START Data under study

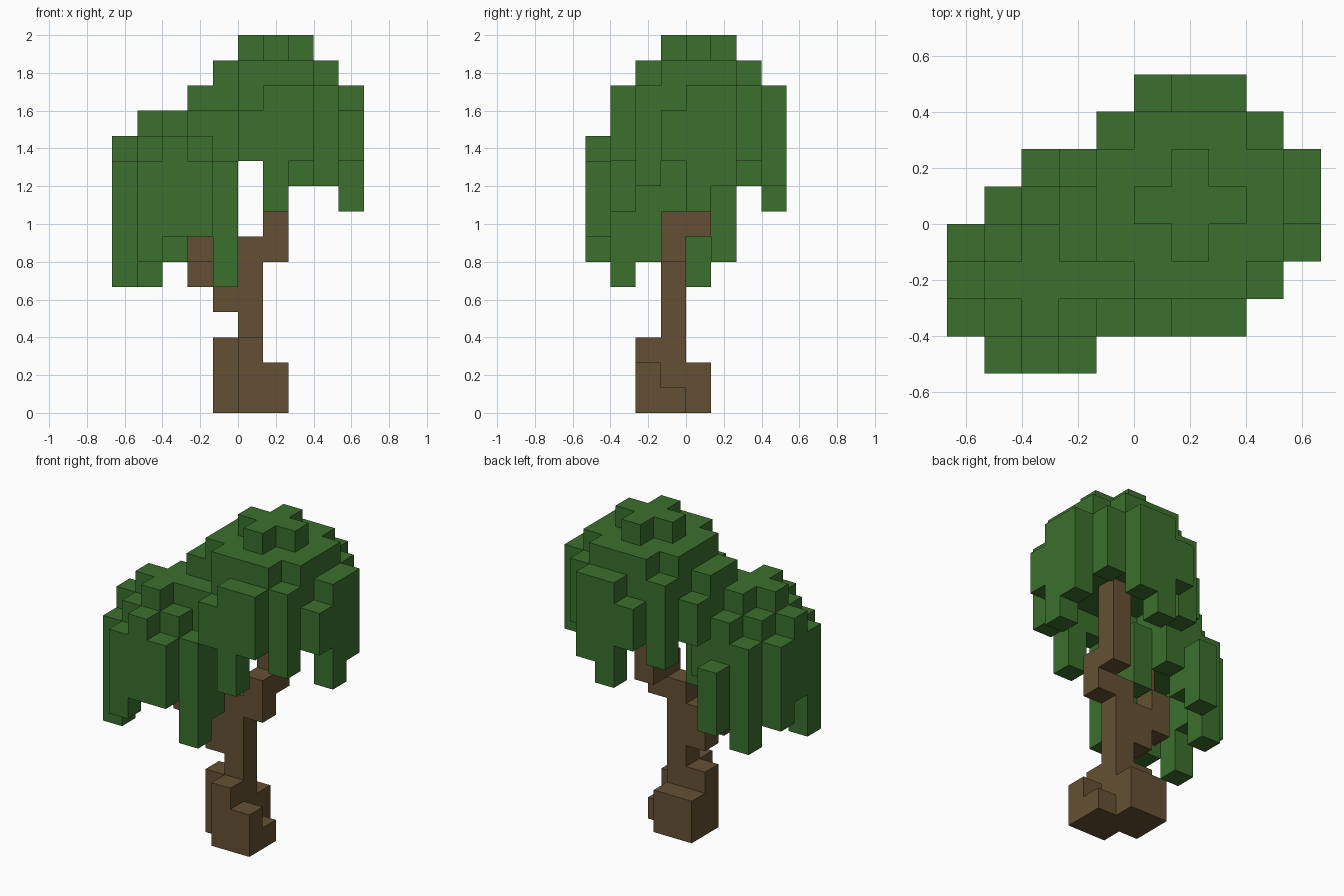
import bpy
import bmesh
from mathutils import Vector

if "Cube" in bpy.data.objects:
    bpy.data.objects.remove(bpy.data.objects["Cube"], do_unlink=True)

CELL = 2 / 15
ORIGIN = Vector((-5, -4, 0))  # grid corner, in cells


def material(name, rgb):
    mat = bpy.data.materials.new(name)
    mat.use_nodes = True
    mat.diffuse_color = (*rgb, 1)
    mat.node_tree.nodes["Principled BSDF"].inputs["Base Color"].default_value = (*rgb, 1)
    return mat


def column(x, y, low, high):
    return {(x, y, z) for z in range(low, high)}


def block_object(name, cells, mat):
    """Skin a set of grid cells with only its outer faces."""
    bm = bmesh.new()
    for cell in cells:
        for axis in range(3):
            for side in (0, 1):
                near = list(cell)
                near[axis] += 2 * side - 1
                if tuple(near) in cells:
                    continue
                u, v = (axis + 1) % 3, (axis + 2) % 3
                corners = []
                for a, b in ((0, 0), (1, 0), (1, 1), (0, 1)):
                    p = Vector(cell)
                    p[axis] += side
                    p[u] += a
                    p[v] += b
                    corners.append(bm.verts.new((p + ORIGIN) * CELL))
                bm.faces.new(corners if side else corners[::-1])
    bmesh.ops.remove_doubles(bm, verts=bm.verts, dist=CELL / 100)
    bmesh.ops.dissolve_limit(bm, angle_limit=0.01, verts=bm.verts, edges=bm.edges)
    mesh = bpy.data.meshes.new(name)
    bm.to_mesh(mesh)
    bm.free()
    mesh.materials.append(mat)
    obj = bpy.data.objects.new(name, mesh)
    bpy.context.collection.objects.link(obj)


def canopy(cx, cy, steps, inner, ceiling, rim, droops, dips):
    """Stepped dome: steps are (squared radius, top), droops hang below the rim."""
    cells = set()
    for x in range(cx - 3, cx + 4):
        for y in range(cy - 3, cy + 4):
            r2 = (x - cx) ** 2 + (y - cy) ** 2
            tops = [top for limit, top in steps if r2 <= limit]
            if tops:
                high = tops[0] - ((x, y) in dips)
                low = ceiling if r2 <= inner else rim
                cells |= column(x, y, droops.get((x, y), low), high)
    return cells


leaf_green = material("leaf green", (0.043, 0.162, 0.026))
bark_brown = material("bark brown", (0.130, 0.081, 0.033))

# Main crown with hanging strands
crown = canopy(6, 4, ((1, 15), (5, 14), (10, 13)), 5, 11, 10,
               {(6, 1): 8, (6, 7): 8, (9, 4): 8, (8, 2): 9,
                (9, 5): 9, (7, 7): 9, (4, 6): 9},
               {(5, 1), (9, 3), (4, 2), (5, 7), (3, 5)})

# Lower side canopy with longer strands
side = canopy(2, 2, ((1, 12), (4, 11), (5, 10)), 2, 9, 7,
              {(0, 1): 5, (1, 4): 5, (4, 1): 5, (0, 3): 6,
               (1, 0): 6, (4, 2): 6, (3, 4): 8}, set())
side |= column(2, 5, 6, 9)

# Trunk, roots and the two branches
trunk = column(5, 3, 0, 7)
for x, y, height in ((5, 2, 3), (4, 3, 3), (6, 2, 2), (4, 4, 2), (5, 4, 2), (6, 3, 1)):
    trunk |= column(x, y, 0, height)
right_branch = column(6, 3, 6, 8) | column(6, 4, 7, 11)
left_branch = column(4, 3, 4, 6) | column(3, 3, 5, 7) | column(3, 2, 6, 9)

block_object("crown_leaves", crown, leaf_green)
block_object("side_leaves", side - crown, leaf_green)
block_object("trunk", trunk | right_branch | (left_branch - side), bark_brown)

END Data under study

Without any of its images, the data above should be returned exactly.

Expected answer:
import bpy
import bmesh
from mathutils import Vector

if "Cube" in bpy.data.objects:
    bpy.data.objects.remove(bpy.data.objects["Cube"], do_unlink=True)

CELL = 2 / 15
ORIGIN = Vector((-5, -4, 0))  # grid corner, in cells


def material(name, rgb):
    mat = bpy.data.materials.new(name)
    mat.use_nodes = True
    mat.diffuse_color = (*rgb, 1)
    mat.node_tree.nodes["Principled BSDF"].inputs["Base Color"].default_value = (*rgb, 1)
    return mat


def column(x, y, low, high):
    return {(x, y, z) for z in range(low, high)}


def block_object(name, cells, mat):
    """Skin a set of grid cells with only its outer faces."""
    bm = bmesh.new()
    for cell in cells:
        for axis in range(3):
            for side in (0, 1):
                near = list(cell)
                near[axis] += 2 * side - 1
                if tuple(near) in cells:
                    continue
                u, v = (axis + 1) % 3, (axis + 2) % 3
                corners = []
                for a, b in ((0, 0), (1, 0), (1, 1), (0, 1)):
                    p = Vector(cell)
                    p[axis] += side
                    p[u] += a
                    p[v] += b
                    corners.append(bm.verts.new((p + ORIGIN) * CELL))
                bm.faces.new(corners if side else corners[::-1])
    bmesh.ops.remove_doubles(bm, verts=bm.verts, dist=CELL / 100)
    bmesh.ops.dissolve_limit(bm, angle_limit=0.01, verts=bm.verts, edges=bm.edges)
    mesh = bpy.data.meshes.new(name)
    bm.to_mesh(mesh)
    bm.free()
    mesh.materials.append(mat)
    obj = bpy.data.objects.new(name, mesh)
    bpy.context.collection.objects.link(obj)


def canopy(cx, cy, steps, inner, ceiling, rim, droops, dips):
    """Stepped dome: steps are (squared radius, top), droops hang below the rim."""
    cells = set()
    for x in range(cx - 3, cx + 4):
        for y in range(cy - 3, cy + 4):
            r2 = (x - cx) ** 2 + (y - cy) ** 2
            tops = [top for limit, top in steps if r2 <= limit]
            if tops:
                high = tops[0] - ((x, y) in dips)
                low = ceiling if r2 <= inner else rim
                cells |= column(x, y, droops.get((x, y), low), high)
    return cells


leaf_green = material("leaf green", (0.043, 0.162, 0.026))
bark_brown = material("bark brown", (0.130, 0.081, 0.033))

# Main crown with hanging strands
crown = canopy(6, 4, ((1, 15), (5, 14), (10, 13)), 5, 11, 10,
               {(6, 1): 8, (6, 7): 8, (9, 4): 8, (8, 2): 9,
                (9, 5): 9, (7, 7): 9, (4, 6): 9},
               {(5, 1), (9, 3), (4, 2), (5, 7), (3, 5)})

# Lower side canopy with longer strands
side = canopy(2, 2, ((1, 12), (4, 11), (5, 10)), 2, 9, 7,
              {(0, 1): 5, (1, 4): 5, (4, 1): 5, (0, 3): 6,
               (1, 0): 6, (4, 2): 6, (3, 4): 8}, set())
side |= column(2, 5, 6, 9)

# Trunk, roots and the two branches
trunk = column(5, 3, 0, 7)
for x, y, height in ((5, 2, 3), (4, 3, 3), (6, 2, 2), (4, 4, 2), (5, 4, 2), (6, 3, 1)):
    trunk |= column(x, y, 0, height)
right_branch = column(6, 3, 6, 8) | column(6, 4, 7, 11)
left_branch = column(4, 3, 4, 6) | column(3, 3, 5, 7) | column(3, 2, 6, 9)

block_object("crown_leaves", crown, leaf_green)
block_object("side_leaves", side - crown, leaf_green)
block_object("trunk", trunk | right_branch | (left_branch - side), bark_brown)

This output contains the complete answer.